(Source texts of formatted documents)
= Beginning of Section =

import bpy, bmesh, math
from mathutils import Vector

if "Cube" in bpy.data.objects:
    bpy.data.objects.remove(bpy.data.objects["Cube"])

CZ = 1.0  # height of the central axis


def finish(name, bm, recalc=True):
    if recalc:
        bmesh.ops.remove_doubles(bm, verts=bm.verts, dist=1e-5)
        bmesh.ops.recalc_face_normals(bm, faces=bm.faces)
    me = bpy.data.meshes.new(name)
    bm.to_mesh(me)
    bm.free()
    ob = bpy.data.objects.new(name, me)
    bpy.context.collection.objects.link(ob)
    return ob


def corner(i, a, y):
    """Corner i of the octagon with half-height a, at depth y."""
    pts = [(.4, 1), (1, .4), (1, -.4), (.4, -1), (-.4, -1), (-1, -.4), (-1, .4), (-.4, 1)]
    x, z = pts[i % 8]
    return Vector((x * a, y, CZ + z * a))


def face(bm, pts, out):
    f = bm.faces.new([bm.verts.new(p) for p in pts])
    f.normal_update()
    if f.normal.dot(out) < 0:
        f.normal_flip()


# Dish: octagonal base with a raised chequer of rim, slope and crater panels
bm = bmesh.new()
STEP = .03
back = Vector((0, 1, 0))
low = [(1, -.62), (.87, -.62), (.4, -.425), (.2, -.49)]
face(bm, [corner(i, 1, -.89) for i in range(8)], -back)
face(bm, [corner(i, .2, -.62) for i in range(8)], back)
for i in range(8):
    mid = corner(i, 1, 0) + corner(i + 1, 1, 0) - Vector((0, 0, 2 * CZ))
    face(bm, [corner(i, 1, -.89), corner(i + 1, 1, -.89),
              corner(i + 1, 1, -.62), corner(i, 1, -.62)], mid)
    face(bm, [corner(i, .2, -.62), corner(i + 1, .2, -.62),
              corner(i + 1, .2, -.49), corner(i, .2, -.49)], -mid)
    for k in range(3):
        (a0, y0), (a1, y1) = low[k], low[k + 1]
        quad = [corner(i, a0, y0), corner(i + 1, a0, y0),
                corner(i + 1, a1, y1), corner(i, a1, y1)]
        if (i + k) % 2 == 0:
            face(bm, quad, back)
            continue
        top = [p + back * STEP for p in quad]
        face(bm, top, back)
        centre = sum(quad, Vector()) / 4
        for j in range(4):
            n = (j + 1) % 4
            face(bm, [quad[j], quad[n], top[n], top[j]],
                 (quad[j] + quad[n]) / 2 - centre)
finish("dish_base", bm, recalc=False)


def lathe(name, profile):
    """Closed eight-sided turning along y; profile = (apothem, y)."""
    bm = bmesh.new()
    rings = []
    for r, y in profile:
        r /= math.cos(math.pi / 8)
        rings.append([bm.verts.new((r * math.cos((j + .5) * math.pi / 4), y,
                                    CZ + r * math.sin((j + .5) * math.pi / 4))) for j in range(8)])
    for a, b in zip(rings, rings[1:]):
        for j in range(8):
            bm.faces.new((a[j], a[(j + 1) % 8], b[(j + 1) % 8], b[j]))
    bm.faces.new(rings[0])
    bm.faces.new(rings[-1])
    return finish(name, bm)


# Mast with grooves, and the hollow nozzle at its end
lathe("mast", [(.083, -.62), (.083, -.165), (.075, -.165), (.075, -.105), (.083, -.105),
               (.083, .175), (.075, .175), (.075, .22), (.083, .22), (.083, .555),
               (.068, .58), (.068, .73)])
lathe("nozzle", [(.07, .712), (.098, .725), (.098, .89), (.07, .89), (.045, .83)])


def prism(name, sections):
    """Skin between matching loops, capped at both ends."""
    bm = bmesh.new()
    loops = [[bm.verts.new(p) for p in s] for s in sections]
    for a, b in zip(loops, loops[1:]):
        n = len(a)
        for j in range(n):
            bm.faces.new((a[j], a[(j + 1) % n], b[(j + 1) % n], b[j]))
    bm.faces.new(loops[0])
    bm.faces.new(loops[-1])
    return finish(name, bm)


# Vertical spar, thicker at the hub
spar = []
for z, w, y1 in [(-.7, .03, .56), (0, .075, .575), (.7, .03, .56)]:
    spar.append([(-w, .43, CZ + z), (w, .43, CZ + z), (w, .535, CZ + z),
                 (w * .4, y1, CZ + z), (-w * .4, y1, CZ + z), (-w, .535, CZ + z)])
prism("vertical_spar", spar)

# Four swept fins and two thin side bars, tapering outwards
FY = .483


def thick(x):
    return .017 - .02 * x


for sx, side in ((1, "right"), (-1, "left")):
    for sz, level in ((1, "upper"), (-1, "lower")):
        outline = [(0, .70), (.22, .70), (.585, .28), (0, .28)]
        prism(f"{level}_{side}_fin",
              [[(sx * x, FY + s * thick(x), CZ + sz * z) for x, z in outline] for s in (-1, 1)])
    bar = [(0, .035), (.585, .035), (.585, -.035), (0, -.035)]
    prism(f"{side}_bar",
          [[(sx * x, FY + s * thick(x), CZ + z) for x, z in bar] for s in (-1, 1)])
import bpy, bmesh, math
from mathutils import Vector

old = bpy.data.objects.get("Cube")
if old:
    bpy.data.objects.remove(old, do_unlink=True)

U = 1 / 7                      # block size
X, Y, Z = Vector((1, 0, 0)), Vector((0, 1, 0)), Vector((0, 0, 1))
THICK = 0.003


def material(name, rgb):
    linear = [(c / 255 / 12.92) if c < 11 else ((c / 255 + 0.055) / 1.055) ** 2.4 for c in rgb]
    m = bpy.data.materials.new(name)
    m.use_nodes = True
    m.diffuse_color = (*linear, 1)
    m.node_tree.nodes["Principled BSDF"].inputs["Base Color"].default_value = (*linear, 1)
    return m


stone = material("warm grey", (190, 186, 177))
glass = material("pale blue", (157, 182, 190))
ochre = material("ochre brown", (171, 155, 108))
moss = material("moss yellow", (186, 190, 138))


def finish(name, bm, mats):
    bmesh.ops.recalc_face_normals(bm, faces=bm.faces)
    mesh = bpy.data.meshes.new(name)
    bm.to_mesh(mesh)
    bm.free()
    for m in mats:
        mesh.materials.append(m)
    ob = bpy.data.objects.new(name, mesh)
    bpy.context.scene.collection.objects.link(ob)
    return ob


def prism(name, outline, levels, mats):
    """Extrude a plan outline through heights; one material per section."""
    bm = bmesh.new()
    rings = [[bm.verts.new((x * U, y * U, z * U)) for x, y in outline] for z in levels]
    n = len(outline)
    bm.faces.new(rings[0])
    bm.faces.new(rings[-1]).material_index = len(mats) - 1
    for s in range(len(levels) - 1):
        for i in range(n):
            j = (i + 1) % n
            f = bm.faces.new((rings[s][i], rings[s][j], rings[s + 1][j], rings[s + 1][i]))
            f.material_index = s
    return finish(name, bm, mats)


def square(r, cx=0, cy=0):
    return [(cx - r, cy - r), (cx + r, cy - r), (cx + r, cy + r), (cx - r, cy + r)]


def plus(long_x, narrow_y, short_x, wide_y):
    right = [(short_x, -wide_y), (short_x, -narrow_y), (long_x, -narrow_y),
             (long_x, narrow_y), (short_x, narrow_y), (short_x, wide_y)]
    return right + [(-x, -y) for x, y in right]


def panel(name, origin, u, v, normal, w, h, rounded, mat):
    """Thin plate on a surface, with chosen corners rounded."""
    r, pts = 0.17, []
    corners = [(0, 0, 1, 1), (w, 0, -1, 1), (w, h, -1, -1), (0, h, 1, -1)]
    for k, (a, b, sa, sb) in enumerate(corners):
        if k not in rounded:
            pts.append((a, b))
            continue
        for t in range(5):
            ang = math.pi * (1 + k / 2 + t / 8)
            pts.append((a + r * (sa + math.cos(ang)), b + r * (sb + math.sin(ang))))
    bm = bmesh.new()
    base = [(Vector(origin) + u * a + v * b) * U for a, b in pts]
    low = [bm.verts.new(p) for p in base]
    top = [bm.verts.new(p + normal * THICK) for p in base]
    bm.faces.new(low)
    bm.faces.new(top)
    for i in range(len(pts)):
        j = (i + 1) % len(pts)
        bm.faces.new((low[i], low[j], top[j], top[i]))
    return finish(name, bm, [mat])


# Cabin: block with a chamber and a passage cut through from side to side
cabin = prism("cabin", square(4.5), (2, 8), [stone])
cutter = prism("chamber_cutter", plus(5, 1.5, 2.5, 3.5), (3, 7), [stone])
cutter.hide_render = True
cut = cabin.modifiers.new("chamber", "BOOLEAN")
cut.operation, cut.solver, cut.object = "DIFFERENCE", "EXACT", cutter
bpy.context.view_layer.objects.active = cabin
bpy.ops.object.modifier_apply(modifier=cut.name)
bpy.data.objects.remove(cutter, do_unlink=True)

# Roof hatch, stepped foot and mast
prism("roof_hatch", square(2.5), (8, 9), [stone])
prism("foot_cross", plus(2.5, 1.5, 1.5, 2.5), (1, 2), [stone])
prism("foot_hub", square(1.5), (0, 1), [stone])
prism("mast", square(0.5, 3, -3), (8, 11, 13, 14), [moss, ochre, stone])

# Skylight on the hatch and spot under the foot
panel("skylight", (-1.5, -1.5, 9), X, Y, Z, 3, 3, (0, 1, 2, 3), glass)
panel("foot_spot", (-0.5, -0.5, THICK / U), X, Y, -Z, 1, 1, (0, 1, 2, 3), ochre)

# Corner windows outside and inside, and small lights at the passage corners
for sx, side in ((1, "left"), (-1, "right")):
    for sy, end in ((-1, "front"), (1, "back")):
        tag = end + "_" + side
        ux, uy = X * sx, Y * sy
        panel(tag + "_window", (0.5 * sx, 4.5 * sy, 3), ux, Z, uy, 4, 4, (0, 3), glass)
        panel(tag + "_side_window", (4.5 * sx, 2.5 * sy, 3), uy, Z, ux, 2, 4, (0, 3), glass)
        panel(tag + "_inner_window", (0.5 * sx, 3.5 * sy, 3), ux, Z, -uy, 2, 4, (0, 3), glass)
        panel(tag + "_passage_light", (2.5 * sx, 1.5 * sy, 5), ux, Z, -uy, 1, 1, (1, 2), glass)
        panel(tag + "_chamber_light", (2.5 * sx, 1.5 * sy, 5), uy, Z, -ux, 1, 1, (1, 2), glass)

= End of Section =

Assignment - Output the lines above exactly, but only those between the line holding "matching loops, capped" and the line holding "spar.append([(-w, .43, CZ", inclusive.

Result of the exercise -
    """Skin between matching loops, capped at both ends."""
    bm = bmesh.new()
    loops = [[bm.verts.new(p) for p in s] for s in sections]
    for a, b in zip(loops, loops[1:]):
        n = len(a)
        for j in range(n):
            bm.faces.new((a[j], a[(j + 1) % n], b[(j + 1) % n], b[j]))
    bm.faces.new(loops[0])
    bm.faces.new(loops[-1])
    return finish(name, bm)


# Vertical spar, thicker at the hub
spar = []
for z, w, y1 in [(-.7, .03, .56), (0, .075, .575), (.7, .03, .56)]:
    spar.append([(-w, .43, CZ + z), (w, .43, CZ + z), (w, .535, CZ + z),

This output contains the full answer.